Did you read the book before or after the movie? Usually I prefer to read the book before the movie. 

Which did you enjoy more, the book or the movie? More often the book, although not always. I loved The Best Exotic Marigold Hotel as a movie, but did not enjoy the book at all. Some movie adaptations are just awful - the American movie version of the children's book The Borrowers was particularly atrocious.

What's the silliest movie you've seen (silly funny or silly annoying)? I'll go with silly funny and pick Rowan Atkinson's Mr Bean movie. 

Pet hate in movies: Bad sound and / or mumbling actors making it hard to follow dialogue. 

A movie that captures family history for you: Interesting question! I am going to go for All Creatures Great and Small, the movie based on James Herriot's vet books (yes, there was a movie, made a few years before the better known TV series). It is set in rural North Yorkshire, where my mother's family come from, and I have farmers and farm labourers on both sides of my family. No vets though! 

If you could only play 5 movies for the rest of your life, what would they be? 
(1) Lord of the Rings. Love the books, love the film version. Can I count the trilogy as a single movie?
(2) Star Wars IV (THE Star Wars!). The big movie of my teens and part of me has never outgrown it.
(3) Truly, Madly, Deeply. A wonderful low budget British romantic movie starring Juliet Stephenson and the late, great Alan Rickman as the ghost of her dead partner. Poignant and funny by turns, and beautifully acted.
(4) The Railway Children. There has to be a family movie in there. Matilda nearly won this slot - one daughter loved it so much that we can still quote chunks of the script, and Pam Ferris's Miss Trunchbull was superbly awful. Another daughter watches Elf multiple times every Christmas, Finding Nemo and Monsters Inc are big favourites, but The Railway Children just squeaks it. I loved it as a child, and even as an adult I can't help but shed a tear when Bobby spots her father through the steam of the train at the end. 
(5) Billy Elliot.

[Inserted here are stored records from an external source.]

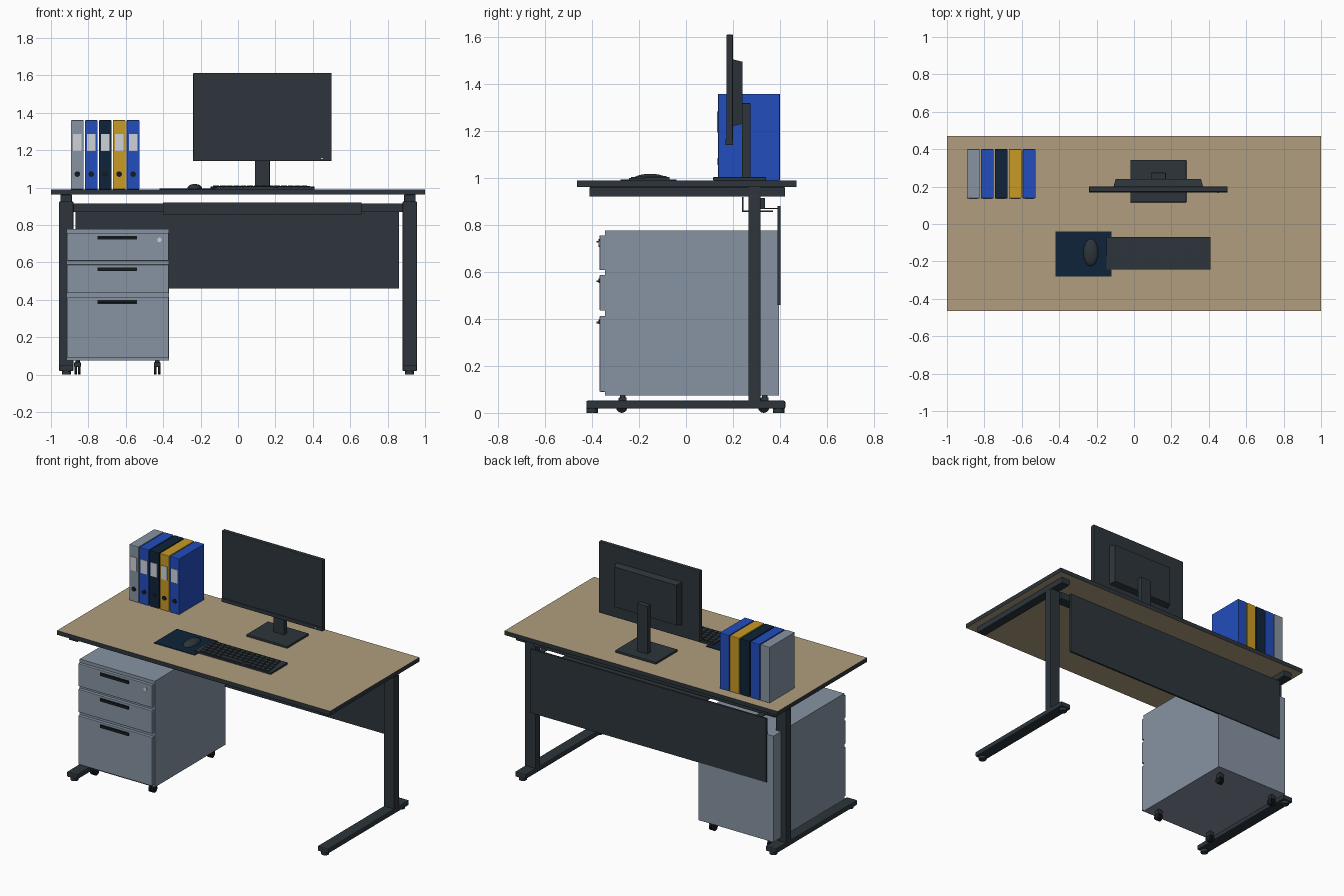
import bpy, bmesh, math

old = bpy.data.objects.get("Cube")
if old:
    bpy.data.objects.remove(old, do_unlink=True)


def material(name, r, g, b):
    m = bpy.data.materials.new(name)
    m.use_nodes = True
    m.diffuse_color = (r, g, b, 1)
    m.node_tree.nodes["Principled BSDF"].inputs["Base Color"].default_value = (r, g, b, 1)
    return m


wood = material("light wood", .434, .337, .209)
charcoal = material("charcoal", .026, .036, .044)
grey = material("steel grey", .242, .296, .366)
blue = material("blue", .016, .074, .515)
navy = material("navy", .0044, .0176, .042)
gold = material("gold", .578, .328, .019)
white = material("label white", .61, .65, .68)
black = material("black", .008, .010, .012)


def finish(name, bm, mat):
    mesh = bpy.data.meshes.new(name)
    bm.to_mesh(mesh)
    bm.free()
    mesh.materials.append(mat)
    ob = bpy.data.objects.new(name, mesh)
    bpy.context.collection.objects.link(ob)
    return ob


def add_box(bm, x, y, z):
    """Add a box given its (low, high) range on each axis."""
    vs = bmesh.ops.create_cube(bm, size=1)["verts"]
    for v in vs:
        v.co = [(a + b) / 2 + c * (b - a) for (a, b), c in zip((x, y, z), v.co)]
    return vs


def box(name, mat, x, y, z, bevel=0):
    bm = bmesh.new()
    add_box(bm, x, y, z)
    ob = finish(name, bm, mat)
    if bevel:
        mod = ob.modifiers.new("bevel", "BEVEL")
        mod.width, mod.segments = bevel, 2
    return ob


def cylinder(name, mat, centre, radius, depth, axis="Z", sides=20):
    bm = bmesh.new()
    bmesh.ops.create_cone(bm, cap_ends=True, segments=sides,
                          radius1=radius, radius2=radius, depth=depth)
    ob = finish(name, bm, mat)
    ob.location = centre
    ob.rotation_euler = {"X": (0, math.pi / 2, 0), "Y": (math.pi / 2, 0, 0), "Z": (0, 0, 0)}[axis]
    smooth(ob)
    return ob


def smooth(ob):
    bpy.ops.object.select_all(action="DESELECT")
    ob.select_set(True)
    bpy.context.view_layer.objects.active = ob
    bpy.ops.object.shade_smooth_by_angle(angle=math.radians(40))


# Desk top with dark edge banding
top = box("desk_top", wood, (-1, 1), (-.465, .47), (.962, .99))
top.data.materials.append(charcoal)
for face in top.data.polygons:
    face.material_index = int(abs(face.normal.z) < .5)

# Leg frames, one at each end
for side, s in (("right", -1), ("left", 1)):
    def across(a, b):
        return tuple(sorted((s * a, s * b)))
    box(side + "_leg", charcoal, across(.88, .957), (.266, .318), (.04, .925), .004)
    box(side + "_leg_head", charcoal, across(.89, .95), (.266, .318), (.915, .962))
    box(side + "_support_arm", charcoal, across(.888, .95), (-.412, .422), (.922, .962), .003)
    box(side + "_foot", charcoal, across(.88, .957), (-.425, .423), (.018, .052), .006)
    for end, y in (("front", -.4), ("back", .395)):
        cylinder(f"{side}_{end}_glide", charcoal, (s * .918, y, .01), .024, .02)

# Cross beam, cable tray and modesty panel
box("cross_beam", charcoal, (-.885, .885), (.27, .336), (.868, .915))
box("cable_tray_floor", charcoal, (-.4, .66), (.24, .37), (.856, .862))
box("cable_tray_front", charcoal, (-.4, .66), (.238, .244), (.856, .921))
box("modesty_panel", charcoal, (-.87, .86), (.39, .403), (.46, .882))
for x in (-.8, .8):
    box("panel_bracket", charcoal, (x - .02, x + .02), (.33, .392), (.868, .874))

# Drawer cabinet
box("cabinet_body", grey, (-.918, -.368), (-.345, .397), (.075, .777))
for name, low, high in (("top", .608, .757), ("middle", .436, .588), ("bottom", .09, .413)):
    box(name + "_drawer", grey, (-.914, -.372), (-.368, -.345), (low, high), .003)
    grip = high - .024
    box(name + "_handle", black, (-.75, -.54), (-.372, -.366), (grip - .011, grip + .009))
    box(name + "_handle_lip", charcoal, (-.745, -.545), (-.381, -.368), (grip - .007, grip))
cylinder("drawer_lock", white, (-.42, -.369, .72), .012, .008, "Y")
for x in (-.858, -.432):
    for y in (-.27, .335):
        cylinder("castor_stem", charcoal, (x, y, .06), .012, .04)
        box("castor_fork", charcoal, (x - .018, x + .018), (y - .017, y + .017), (.04, .066), .004)
        for dx in (-.01, .01):
            cylinder("castor_wheel", black, (x + dx, y - .004, .024), .024, .013, "X")

# Ring binders with spine labels and finger holes
for i, colour in enumerate((grey, blue, navy, gold, blue)):
    x = -.859 + i * .0745
    box("binder", colour, (x - .034, x + .034), (.137, .4), (.99, 1.36), .003)
    box("binder_label", white, (x - .023, x + .023), (.133, .138), (1.195, 1.285))
    cylinder("binder_finger_hole", black, (x, .136, 1.072), .015, .005, "Y")

# Monitor
box("monitor_screen", charcoal, (-.24, .5), (.172, .2), (1.147, 1.612), .003)
box("monitor_chin", charcoal, (-.24, .5), (.168, .2), (1.142, 1.167), .002)
box("power_light", white, (.445, .455), (.166, .169), (1.152, 1.157))

bm = bmesh.new()
for v in add_box(bm, (-.11, .37), (.198, .24), (1.222, 1.507)):
    if v.co.y > .22:
        v.co.x += .012 if v.co.x < .13 else -.012
        v.co.z += .01 if v.co.z < 1.36 else -.01
finish("monitor_back_housing", bm, charcoal)
box("monitor_neck", charcoal, (.09, .17), (.238, .275), (.995, 1.32), .004)
box("monitor_base", charcoal, (-.02, .28), (.116, .342), (.99, 1.005), .003)

# Mouse and mat
box("mouse_mat", navy, (-.42, -.12), (-.28, -.04), (.99, .994))
bm = bmesh.new()
bmesh.ops.create_uvsphere(bm, u_segments=24, v_segments=12, radius=1)
for v in bm.verts:
    v.co = (-.231 + v.co.x * .04, -.153 + v.co.y * .073, .994 + max(v.co.z, 0) * .025)
smooth(finish("mouse", bm, charcoal))

# Keyboard: a wedge body with staggered key rows
bm = bmesh.new()
x0, x1, y0, y1 = -.148, .41, -.243, -.07
for v in add_box(bm, (x0, x1), (y0, y1), (.99, 1.0)):
    if v.co.z > .995 and v.co.y > -.15:
        v.co.z += .005
finish("keyboard_body", bm, charcoal)

bm = bmesh.new()
rows, columns = 5, 14
pitch_x, pitch_y = (x1 - x0 - .05) / columns, (y1 - y0 - .016) / rows
for r in range(rows):
    y = y0 + .008 + r * pitch_y
    z = 1.0 + .005 * r / rows
    for c in range(columns):
        if r == 0 and 4 <= c <= 8:
            continue
        x = x0 + .01 + c * pitch_x + (rows - r) * .005
        add_box(bm, (x, x + pitch_x - .005), (y, y + pitch_y - .005), (z - .002, z + .006))
space = x0 + .015 + 4 * pitch_x
add_box(bm, (space + .02, space + 5 * pitch_x), (y0 + .008, y0 + pitch_y + .003), (.998, 1.006))
finish("keyboard_keys", bm, charcoal)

This was the hardest to choose as there are a number of other films I like but none that stood out above the others. Billy Elliot, in which a young boy from a tough mining town in Northern England fights poverty, political upheaval (it is set against the background of the 1980s miners' strike), and prejudice to become a ballet dancer, is one that grabs me each time I watch it.

Favourite movie stars:
 Alan Rickman, Harrison Ford, Robin Williams, Benedict Cumberbatch, Julie Walters, Meryl Streep


Cassmob (Pauleen) said...

Thanks for joining in. I really enjoyed your responses...we are all so different yet in other ways similar. I laughed over the Whisky...wouldn't have touched it then, but now is another story ;) I've been intrigued how few people knew about movie/film programs. As with others, there's new movies for me to watch eg I've never see The Railway Children yet I have railways in my blood stream. Looks like a binge coming up in Netflix,

GeniAus said...

So good to see a response from the other side of the world. I've visited Aylesbury a couple of times - it has a very confusing traffic system - took us a while to find the Bucks archives - I remember seeing a multiplex somewhere there.

Kathryn said...

Thanks for the inspiration! There is a later made-for-TV movie of The Railway Children, but the original 1970 version is the classic. It has also been turned into a stage show here, set in a station theatre with a real train. The original book was written in the 1920s by E. Nesbit.

Kathryn said...

I know Bucks archives well - I was a volunteer there for a while - and it isn't the easiest place to find! You are right, the multiplex is close by.

Missus Wookie said...

Fascinating history - I'm not serious movie watcher but wonder if I could answer these.